Ferrets make wonderful pets, and they aren’t hard to raise. The initial cost of the large cage can put some people off, but it’s a one-time purchase that will also be suitable for any other ferrets you might get in the future. Yearly upkeep is not that expensive, and routine maintenance is not as difficult as it is for other cage animals. Ferrets can use a litter box, and they don’t require a constant supply of timothy hay.

We hope you have enjoyed this short guide and found it helpful for answering your questions. If we have helped convince you to get one of these wonderful pets, please share this guide to caring for a ferret on Facebook and Twitter.


Featured Image Credit: Daniel Steinke, Pixabay

Ed Malaker
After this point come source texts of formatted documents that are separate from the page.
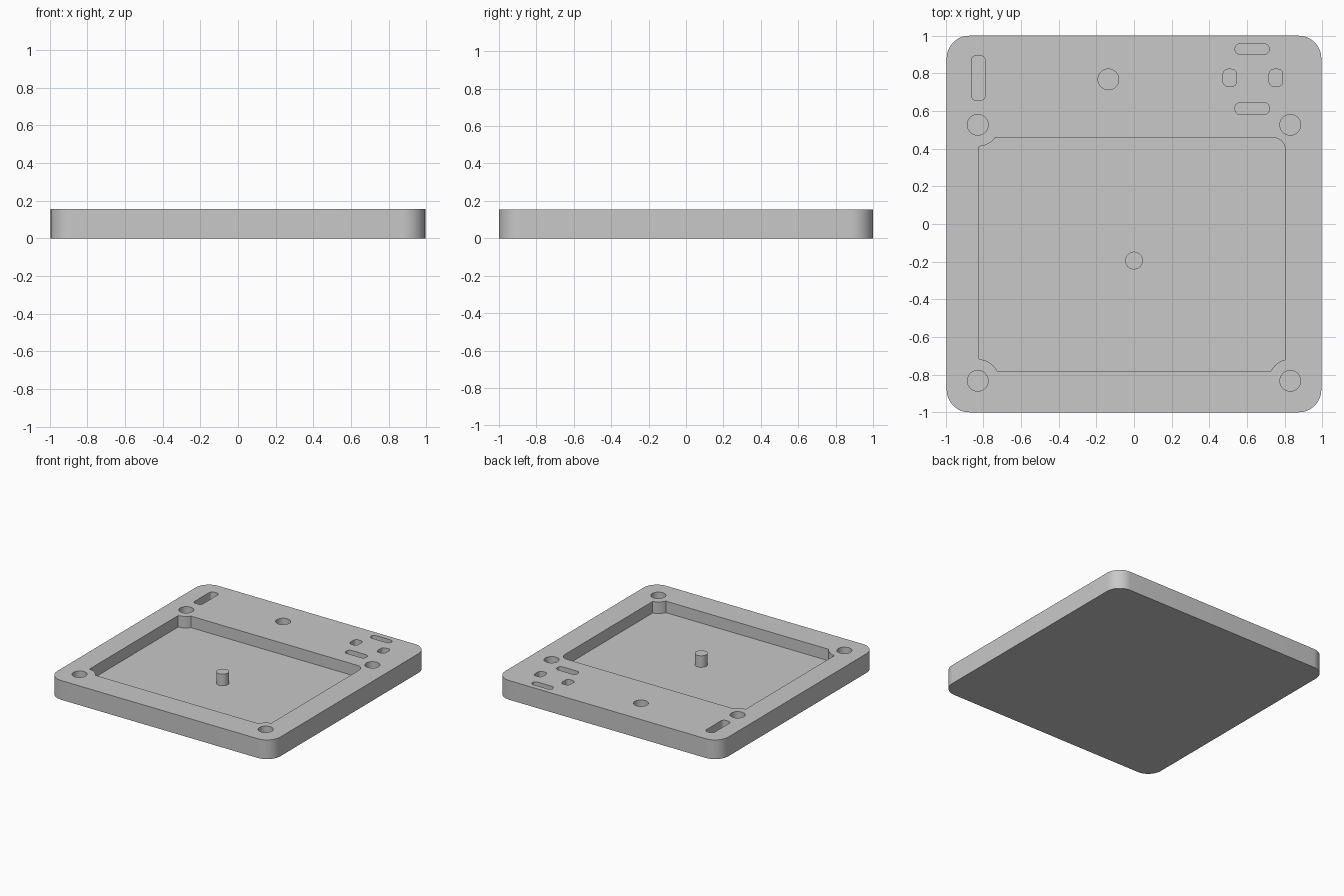
import bpy
import bmesh
from math import pi, cos, sin, acos, asin

cube = bpy.data.objects.get("Cube")
if cube:
    bpy.data.objects.remove(cube, do_unlink=True)

TOP, FLOOR = 0.155, 0.062
HOLE_R, BOSS_R = 0.055, 0.115

grey = bpy.data.materials.new("plain grey")
grey.use_nodes = True
colour = (0.58, 0.58, 0.58, 1)
grey.diffuse_color = colour
grey.node_tree.nodes["Principled BSDF"].inputs["Base Color"].default_value = colour


def arc(cx, cy, r, a0, a1, n):
    """Points along an arc."""
    return [(cx + r * cos(a0 + (a1 - a0) * i / n),
             cy + r * sin(a0 + (a1 - a0) * i / n)) for i in range(n + 1)]


def circle(x, y, r, n=40):
    return arc(x, y, r, 0, 2 * pi, n)[:-1]


def rounded_rect(x0, x1, y0, y1, r, n=8):
    centres = [(x1 - r, y1 - r), (x0 + r, y1 - r), (x0 + r, y0 + r), (x1 - r, y0 + r)]
    pts = []
    for i, (x, y) in enumerate(centres):
        pts += arc(x, y, r, i * pi / 2, (i + 1) * pi / 2, n)
    return pts


def extrude(bm, outline, z0, z1):
    """Raise a counter-clockwise outline into a closed prism."""
    low = [bm.verts.new((x, y, z0)) for x, y in outline]
    high = [bm.verts.new((x, y, z1)) for x, y in outline]
    bm.faces.new(low[::-1])
    bm.faces.new(high)
    for i in range(len(low)):
        j = (i + 1) % len(low)
        bm.faces.new((low[i], low[j], high[j], high[i]))


def make(name, prisms):
    bm = bmesh.new()
    for outline, z0, z1 in prisms:
        extrude(bm, outline, z0, z1)
    mesh = bpy.data.meshes.new(name)
    bm.to_mesh(mesh)
    bm.free()
    mesh.materials.append(grey)
    obj = bpy.data.objects.new(name, mesh)
    bpy.context.collection.objects.link(obj)
    return obj


def select(obj):
    bpy.ops.object.select_all(action='DESELECT')
    obj.select_set(True)
    bpy.context.view_layer.objects.active = obj


# Pocket outline: one rounded corner, three corners scalloped around the holes
px0, px1, py0, py1 = -0.822, 0.803, -0.782, 0.457
hx, hy0, hy1 = 0.83, -0.833, 0.527


def scallop(cx, cy):
    """Arc of a hole boss that bulges into the pocket, from the first wall to the next."""
    wall_x = px1 if cx > 0 else px0
    wall_y = py1 if cy > 0 else py0
    inward = -1 if cy > 0 else 1
    on_side = inward * acos((wall_x - cx) / BOSS_R)
    lift = asin((wall_y - cy) / BOSS_R)
    on_end = lift if cx < 0 else inward * pi - lift
    pts = arc(cx, cy, BOSS_R, on_side, on_end, 10)
    return pts if cx * cy > 0 else pts[::-1]


pocket = arc(px1 - 0.06, py1 - 0.06, 0.06, 0, pi / 2, 8)
pocket += scallop(-hx, hy1)[::1]
pocket += scallop(-hx, hy0)
pocket += scallop(hx, hy0)[::1]

# Round holes, slots and pocket to be cut
holes = [(-hx, hy0), (hx, hy0), (-hx, hy1), (hx, hy1), (-0.136, 0.768)]
slots = [(-0.864, -0.79, 0.657, 0.894),
         (0.537, 0.718, 0.902, 0.957), (0.537, 0.718, 0.582, 0.644),
         (0.473, 0.545, 0.731, 0.822), (0.718, 0.79, 0.731, 0.822)]


def wound(pts):
    """Return the outline in counter-clockwise order."""
    area = sum(a[0] * b[1] - b[0] * a[1] for a, b in zip(pts, pts[1:] + pts[:1]))
    return pts if area > 0 else pts[::-1]


cuts = [wound(pocket)]
cuts += [circle(x, y, HOLE_R) for x, y in holes]
cuts += [rounded_rect(*s, 0.026) for s in slots]

# Base plate with recesses
plate = make("base_plate", [(rounded_rect(-0.995, 0.995, -1, 1, 0.12, 16), 0, TOP)])
cutter = make("recess_cutter", [(c, FLOOR, TOP + 0.1) for c in cuts])
cutter.hide_render = True
mod = plate.modifiers.new("recesses", 'BOOLEAN')
mod.operation = 'DIFFERENCE'
mod.solver = 'EXACT'
mod.object = cutter
select(plate)
bpy.ops.object.modifier_apply(modifier=mod.name)
bpy.data.objects.remove(cutter, do_unlink=True)

# Centre pin standing on the pocket floor
pin = make("centre_pin", [(circle(0, -0.194, 0.047), FLOOR - 0.01, TOP)])

for obj in (plate, pin):
    select(obj)
    bpy.ops.object.shade_smooth_by_angle()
Ed Malaker is a veteran writer who has contributed to a wide range of blogs that cover tools, pets, guitars, fitness, and computer programming. When he’s not writing, Ed is usually performing DIY projects around the house or working in the garden. He’s also a musician and spends a lot of time helping people fix their guitars and composing music for independent films.